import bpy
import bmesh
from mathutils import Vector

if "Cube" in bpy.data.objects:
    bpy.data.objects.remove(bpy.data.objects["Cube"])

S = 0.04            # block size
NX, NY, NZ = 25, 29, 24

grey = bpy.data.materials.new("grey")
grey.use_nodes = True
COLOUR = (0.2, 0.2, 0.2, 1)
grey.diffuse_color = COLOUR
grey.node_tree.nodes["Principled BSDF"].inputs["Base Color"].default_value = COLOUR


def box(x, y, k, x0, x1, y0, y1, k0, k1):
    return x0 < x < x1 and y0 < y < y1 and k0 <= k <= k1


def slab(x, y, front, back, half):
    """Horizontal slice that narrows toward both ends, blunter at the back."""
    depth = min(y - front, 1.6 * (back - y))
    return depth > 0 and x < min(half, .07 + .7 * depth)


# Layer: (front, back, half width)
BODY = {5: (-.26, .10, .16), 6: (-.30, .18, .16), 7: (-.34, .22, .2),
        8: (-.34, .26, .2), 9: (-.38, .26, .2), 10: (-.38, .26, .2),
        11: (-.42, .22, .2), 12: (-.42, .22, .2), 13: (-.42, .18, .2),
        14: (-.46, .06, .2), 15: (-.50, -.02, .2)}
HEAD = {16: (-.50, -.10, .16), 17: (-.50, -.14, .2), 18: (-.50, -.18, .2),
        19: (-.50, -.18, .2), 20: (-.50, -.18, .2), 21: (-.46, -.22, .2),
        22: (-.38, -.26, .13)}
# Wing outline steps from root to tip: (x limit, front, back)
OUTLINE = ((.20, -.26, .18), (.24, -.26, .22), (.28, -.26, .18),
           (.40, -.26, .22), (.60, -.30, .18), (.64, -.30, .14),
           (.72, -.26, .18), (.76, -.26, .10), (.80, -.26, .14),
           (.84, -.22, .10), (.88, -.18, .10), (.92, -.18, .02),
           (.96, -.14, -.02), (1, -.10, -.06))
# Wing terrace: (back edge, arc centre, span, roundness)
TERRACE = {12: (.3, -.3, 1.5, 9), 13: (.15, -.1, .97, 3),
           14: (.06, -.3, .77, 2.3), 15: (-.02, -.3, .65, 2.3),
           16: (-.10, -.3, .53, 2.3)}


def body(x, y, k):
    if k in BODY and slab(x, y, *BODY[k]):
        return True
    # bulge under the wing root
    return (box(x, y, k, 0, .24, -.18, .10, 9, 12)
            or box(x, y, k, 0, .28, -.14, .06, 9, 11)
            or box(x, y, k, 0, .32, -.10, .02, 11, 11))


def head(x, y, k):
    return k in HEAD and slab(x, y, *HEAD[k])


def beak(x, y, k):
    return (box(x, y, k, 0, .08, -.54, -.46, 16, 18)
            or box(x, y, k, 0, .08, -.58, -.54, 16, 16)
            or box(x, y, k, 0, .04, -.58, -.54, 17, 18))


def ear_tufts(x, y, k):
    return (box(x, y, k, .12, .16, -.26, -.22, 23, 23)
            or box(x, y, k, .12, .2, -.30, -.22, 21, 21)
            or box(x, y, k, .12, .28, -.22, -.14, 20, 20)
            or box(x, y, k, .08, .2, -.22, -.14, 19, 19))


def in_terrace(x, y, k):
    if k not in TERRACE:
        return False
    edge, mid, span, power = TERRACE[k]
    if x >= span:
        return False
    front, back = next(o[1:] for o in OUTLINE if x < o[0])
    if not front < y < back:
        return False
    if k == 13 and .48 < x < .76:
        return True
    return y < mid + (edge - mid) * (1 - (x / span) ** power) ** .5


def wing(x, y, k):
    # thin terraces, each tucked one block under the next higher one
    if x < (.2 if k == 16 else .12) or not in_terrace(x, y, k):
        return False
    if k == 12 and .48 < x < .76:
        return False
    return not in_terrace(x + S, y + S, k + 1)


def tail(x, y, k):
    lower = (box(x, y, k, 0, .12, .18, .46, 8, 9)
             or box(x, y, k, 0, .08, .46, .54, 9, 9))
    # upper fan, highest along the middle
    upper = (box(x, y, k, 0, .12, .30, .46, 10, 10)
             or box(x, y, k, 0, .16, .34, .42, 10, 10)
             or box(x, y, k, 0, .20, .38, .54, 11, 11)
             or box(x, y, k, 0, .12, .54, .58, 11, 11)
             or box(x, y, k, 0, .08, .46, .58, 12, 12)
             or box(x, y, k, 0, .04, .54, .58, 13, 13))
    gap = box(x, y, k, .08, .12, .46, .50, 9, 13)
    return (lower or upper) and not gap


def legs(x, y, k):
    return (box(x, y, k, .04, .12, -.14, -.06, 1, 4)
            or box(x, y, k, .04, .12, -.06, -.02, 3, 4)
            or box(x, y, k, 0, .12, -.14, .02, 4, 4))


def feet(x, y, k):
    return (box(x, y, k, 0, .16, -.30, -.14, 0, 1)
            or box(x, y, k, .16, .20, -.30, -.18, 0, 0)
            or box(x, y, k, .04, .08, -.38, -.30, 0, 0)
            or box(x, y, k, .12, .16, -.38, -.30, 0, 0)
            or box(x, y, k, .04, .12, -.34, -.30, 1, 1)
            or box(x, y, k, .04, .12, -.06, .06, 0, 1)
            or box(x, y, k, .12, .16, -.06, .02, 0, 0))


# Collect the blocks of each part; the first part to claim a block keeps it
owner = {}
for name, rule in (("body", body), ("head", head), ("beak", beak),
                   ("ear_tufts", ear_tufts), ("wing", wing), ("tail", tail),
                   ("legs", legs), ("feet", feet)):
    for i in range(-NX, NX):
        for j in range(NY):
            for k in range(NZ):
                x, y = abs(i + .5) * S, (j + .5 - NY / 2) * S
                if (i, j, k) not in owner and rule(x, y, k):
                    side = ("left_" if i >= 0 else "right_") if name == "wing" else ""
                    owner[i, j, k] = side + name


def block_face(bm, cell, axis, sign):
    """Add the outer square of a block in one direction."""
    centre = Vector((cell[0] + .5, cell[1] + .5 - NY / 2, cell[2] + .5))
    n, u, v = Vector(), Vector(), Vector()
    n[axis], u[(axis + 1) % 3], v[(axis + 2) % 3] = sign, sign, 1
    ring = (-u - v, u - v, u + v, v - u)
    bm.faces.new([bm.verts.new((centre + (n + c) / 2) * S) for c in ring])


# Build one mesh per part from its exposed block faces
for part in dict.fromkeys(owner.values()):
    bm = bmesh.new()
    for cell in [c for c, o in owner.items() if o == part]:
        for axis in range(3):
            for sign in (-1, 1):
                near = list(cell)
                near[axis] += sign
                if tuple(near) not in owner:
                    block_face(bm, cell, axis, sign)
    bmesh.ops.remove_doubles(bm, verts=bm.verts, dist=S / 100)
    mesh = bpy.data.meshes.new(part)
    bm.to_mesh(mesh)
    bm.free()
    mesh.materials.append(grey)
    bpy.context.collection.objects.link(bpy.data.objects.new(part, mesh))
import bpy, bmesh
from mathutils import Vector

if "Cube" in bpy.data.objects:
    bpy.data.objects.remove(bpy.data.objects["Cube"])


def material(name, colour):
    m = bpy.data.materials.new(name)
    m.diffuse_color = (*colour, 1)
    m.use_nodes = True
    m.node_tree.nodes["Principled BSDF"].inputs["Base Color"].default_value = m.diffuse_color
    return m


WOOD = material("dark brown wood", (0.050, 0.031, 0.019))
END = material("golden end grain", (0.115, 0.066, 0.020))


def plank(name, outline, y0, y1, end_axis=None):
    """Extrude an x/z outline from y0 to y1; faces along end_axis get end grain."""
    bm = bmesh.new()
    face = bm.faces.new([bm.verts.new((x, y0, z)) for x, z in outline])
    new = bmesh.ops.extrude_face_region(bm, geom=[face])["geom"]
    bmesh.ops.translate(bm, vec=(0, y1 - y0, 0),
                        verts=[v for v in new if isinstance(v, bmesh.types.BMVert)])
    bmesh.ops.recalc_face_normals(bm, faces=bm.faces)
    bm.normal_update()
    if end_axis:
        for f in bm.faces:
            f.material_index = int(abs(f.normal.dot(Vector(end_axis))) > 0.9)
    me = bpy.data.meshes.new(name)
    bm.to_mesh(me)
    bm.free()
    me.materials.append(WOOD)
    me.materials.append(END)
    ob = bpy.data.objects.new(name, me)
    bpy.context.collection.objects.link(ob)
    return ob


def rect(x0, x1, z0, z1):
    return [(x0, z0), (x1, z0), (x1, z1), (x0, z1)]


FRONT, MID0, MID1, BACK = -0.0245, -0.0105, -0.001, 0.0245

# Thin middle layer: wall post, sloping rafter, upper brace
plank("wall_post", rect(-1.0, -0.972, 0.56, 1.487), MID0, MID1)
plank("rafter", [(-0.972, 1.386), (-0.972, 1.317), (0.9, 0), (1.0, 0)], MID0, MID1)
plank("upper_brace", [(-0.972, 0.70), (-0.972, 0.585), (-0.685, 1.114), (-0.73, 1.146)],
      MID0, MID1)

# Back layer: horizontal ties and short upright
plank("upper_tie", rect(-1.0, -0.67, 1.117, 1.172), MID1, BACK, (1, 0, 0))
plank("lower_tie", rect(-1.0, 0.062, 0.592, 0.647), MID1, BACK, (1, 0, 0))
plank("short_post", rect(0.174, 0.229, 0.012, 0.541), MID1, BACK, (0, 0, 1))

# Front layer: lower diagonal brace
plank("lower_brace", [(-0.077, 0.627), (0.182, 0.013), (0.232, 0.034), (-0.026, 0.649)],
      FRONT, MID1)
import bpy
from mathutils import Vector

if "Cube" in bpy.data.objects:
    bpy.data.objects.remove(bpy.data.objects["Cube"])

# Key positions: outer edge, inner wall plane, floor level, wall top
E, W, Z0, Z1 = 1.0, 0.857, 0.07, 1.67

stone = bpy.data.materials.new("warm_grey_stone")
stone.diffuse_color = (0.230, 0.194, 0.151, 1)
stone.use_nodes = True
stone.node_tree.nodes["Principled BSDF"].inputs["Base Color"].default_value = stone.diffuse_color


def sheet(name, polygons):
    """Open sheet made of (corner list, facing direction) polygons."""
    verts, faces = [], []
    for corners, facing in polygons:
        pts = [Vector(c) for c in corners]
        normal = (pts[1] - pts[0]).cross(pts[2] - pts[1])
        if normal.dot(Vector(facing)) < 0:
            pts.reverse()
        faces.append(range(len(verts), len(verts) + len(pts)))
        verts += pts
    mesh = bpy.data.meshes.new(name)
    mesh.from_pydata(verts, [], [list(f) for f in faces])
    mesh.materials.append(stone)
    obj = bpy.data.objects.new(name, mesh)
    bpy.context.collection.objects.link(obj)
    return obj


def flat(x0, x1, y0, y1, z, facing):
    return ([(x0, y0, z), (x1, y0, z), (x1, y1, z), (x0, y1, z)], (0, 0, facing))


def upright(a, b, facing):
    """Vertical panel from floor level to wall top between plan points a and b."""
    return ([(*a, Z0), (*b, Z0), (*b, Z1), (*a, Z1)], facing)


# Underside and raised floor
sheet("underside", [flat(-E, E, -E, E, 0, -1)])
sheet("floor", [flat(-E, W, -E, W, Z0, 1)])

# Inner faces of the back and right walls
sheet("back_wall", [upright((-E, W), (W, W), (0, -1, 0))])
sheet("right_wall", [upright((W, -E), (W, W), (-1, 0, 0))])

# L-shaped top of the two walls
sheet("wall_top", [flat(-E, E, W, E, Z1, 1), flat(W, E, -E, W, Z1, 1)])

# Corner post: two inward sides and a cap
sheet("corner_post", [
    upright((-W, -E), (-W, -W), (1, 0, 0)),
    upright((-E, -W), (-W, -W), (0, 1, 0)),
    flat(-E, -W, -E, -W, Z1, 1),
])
_ _ _
TASK GOAL =
Each line from the line holding "(W, W), (0, -1, 0))])" through the end of the material above is to be printed exactly, both ends included, and no other line is to appear.

OUTPUT =
sheet("back_wall", [upright((-E, W), (W, W), (0, -1, 0))])
sheet("right_wall", [upright((W, -E), (W, W), (-1, 0, 0))])

# L-shaped top of the two walls
sheet("wall_top", [flat(-E, E, W, E, Z1, 1), flat(W, E, -E, W, Z1, 1)])

# Corner post: two inward sides and a cap
sheet("corner_post", [
    upright((-W, -E), (-W, -W), (1, 0, 0)),
    upright((-E, -W), (-W, -W), (0, 1, 0)),
    flat(-E, -W, -E, -W, Z1, 1),
])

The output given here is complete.